World leaders finally reached a climate change deal in Paris today, Dec. 12, after weeks of negotiation. Of course, the international treaty with all its bureaucratic complications and delays would be superfluous, if only we all did our part to mitigate the effects of climate change, on an individual level. But nearly everyone drags their feet, and psychological blocks play a big part in our inaction.
Robert Gifford, professor of psychology and environmental studies at the University of Victoria, Canada, studies the thinking that leads so many people to ignore climate change. In 2011, he published a paper detailing 29 reasons for our inability for take individual action in American Psychologist. Earlier this year, he updated that list to include 33 reasons.
A sense of powerlessness is one of the most common psychological blocks to addressing climate change, Gifford tells Quartz. Studies have shown that people sometimes fail to act when they believe they can’t control the outcome, and in the case of climate change, it’s hard to perceive any individual influence over large-scale environmental phenomena. Such a belief is a strong predictor of whether someone chooses to take public transport over a private car.
“Conflicting values, goals, and aspirations” is another common reason for inaction, he says. It’s usually given by people who think climate change is important, but put their personal needs ahead, such as financial, job, family, and health goals.
“An example would be the very concerned mum who drives her kids to school because she’s worried about their safety, even though she knows they ought to walk to school for their own health and for the climate,” says Gifford.
Gifford identifies several other excuses including Technosalvation (“The engineers will fix everything so I don’t need to do anything,” he explains), Tokenism (the belief that a single act, like recycling, is sufficient) and faith that a religious deity or the secular equivalent, Mother Nature, has everything under control.
But just as there are psychological barriers to helping the environment, there are also psychological tricks to persuading people to take action.
“Just as in commercial advertisements, some messages work better than others,” says Gifford.
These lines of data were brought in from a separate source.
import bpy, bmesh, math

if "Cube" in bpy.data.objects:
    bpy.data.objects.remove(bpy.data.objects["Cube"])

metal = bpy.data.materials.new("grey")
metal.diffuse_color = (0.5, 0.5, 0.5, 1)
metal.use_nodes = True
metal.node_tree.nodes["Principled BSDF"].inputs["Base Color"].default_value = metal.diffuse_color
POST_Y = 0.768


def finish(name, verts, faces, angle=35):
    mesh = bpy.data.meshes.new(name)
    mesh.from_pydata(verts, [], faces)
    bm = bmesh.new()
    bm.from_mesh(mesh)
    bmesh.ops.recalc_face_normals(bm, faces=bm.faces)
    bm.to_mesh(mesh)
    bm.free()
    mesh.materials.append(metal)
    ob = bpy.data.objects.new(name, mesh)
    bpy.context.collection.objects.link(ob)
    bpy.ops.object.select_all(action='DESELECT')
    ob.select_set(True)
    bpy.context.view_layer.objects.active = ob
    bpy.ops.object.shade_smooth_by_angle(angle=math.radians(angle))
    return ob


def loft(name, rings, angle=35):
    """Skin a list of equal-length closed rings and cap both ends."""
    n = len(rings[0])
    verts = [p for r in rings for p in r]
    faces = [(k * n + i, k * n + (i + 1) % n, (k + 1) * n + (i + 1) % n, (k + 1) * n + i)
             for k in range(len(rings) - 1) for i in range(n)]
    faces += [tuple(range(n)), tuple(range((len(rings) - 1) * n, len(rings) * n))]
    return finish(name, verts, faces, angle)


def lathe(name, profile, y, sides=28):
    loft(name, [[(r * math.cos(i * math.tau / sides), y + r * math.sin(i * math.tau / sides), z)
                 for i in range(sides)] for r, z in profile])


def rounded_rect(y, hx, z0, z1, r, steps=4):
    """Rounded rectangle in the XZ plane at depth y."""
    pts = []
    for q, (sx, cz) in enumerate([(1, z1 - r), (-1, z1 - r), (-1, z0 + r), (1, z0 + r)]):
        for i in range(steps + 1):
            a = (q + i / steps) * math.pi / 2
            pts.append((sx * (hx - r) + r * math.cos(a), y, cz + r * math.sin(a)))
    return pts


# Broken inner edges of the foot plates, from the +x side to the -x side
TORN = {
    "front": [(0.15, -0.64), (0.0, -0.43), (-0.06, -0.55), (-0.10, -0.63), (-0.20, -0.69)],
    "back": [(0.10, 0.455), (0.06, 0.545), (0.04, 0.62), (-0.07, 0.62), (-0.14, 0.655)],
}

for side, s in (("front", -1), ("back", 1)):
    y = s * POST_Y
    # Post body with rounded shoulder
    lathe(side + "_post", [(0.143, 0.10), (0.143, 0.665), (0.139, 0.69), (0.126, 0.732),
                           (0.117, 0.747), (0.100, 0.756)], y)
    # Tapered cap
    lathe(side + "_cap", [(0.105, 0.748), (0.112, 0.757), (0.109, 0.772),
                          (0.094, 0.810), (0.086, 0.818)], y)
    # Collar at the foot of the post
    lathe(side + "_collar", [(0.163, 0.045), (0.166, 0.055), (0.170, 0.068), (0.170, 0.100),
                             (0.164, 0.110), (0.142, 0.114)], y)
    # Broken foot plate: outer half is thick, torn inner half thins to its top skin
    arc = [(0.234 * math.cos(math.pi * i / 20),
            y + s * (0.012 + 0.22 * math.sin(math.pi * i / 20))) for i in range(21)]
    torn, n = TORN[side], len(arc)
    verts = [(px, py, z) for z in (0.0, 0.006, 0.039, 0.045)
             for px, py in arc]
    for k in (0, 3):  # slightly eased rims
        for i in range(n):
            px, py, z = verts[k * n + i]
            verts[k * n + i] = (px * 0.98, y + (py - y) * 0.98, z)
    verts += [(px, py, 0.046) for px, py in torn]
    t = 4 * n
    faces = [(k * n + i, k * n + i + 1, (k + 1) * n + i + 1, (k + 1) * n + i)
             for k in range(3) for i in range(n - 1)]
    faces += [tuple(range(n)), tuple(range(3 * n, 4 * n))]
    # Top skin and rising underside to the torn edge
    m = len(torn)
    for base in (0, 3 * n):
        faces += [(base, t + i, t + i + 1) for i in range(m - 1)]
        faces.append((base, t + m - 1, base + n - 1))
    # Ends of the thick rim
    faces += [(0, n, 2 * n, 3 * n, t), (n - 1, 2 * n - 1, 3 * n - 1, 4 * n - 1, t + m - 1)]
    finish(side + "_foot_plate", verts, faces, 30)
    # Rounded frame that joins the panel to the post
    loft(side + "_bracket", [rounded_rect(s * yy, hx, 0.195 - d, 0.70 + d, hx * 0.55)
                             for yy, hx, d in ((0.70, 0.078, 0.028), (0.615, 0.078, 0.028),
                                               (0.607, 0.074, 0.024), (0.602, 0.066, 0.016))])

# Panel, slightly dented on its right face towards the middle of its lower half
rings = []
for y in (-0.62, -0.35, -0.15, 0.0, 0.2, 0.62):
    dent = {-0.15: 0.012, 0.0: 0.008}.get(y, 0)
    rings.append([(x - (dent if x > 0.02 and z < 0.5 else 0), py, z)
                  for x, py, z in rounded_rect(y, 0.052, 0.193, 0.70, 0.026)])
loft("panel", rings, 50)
Empowering messages such as “You can be a leader, you can be a hero, you can do it,” inspire more people to take action (pdf). Messages about sacrifice, such as, “Climate change is here, we’re all going to have to cut back,” are less effective.
Gifford says that incentives can also be useful—“not necessarily money but recognition or other kinds of reinforcements,”—and that, for those looking to influence others, it’s more important to behave in an environmentally friendly manner than to talk about the issue. “Other people will notice that you’re walking the walk, especially if you’re a visible person like a community leader or a CEO,” he says.
Ultimately though, whatever the psychological barrier, Gifford says the clear rational solution is simply for everyone to do their part.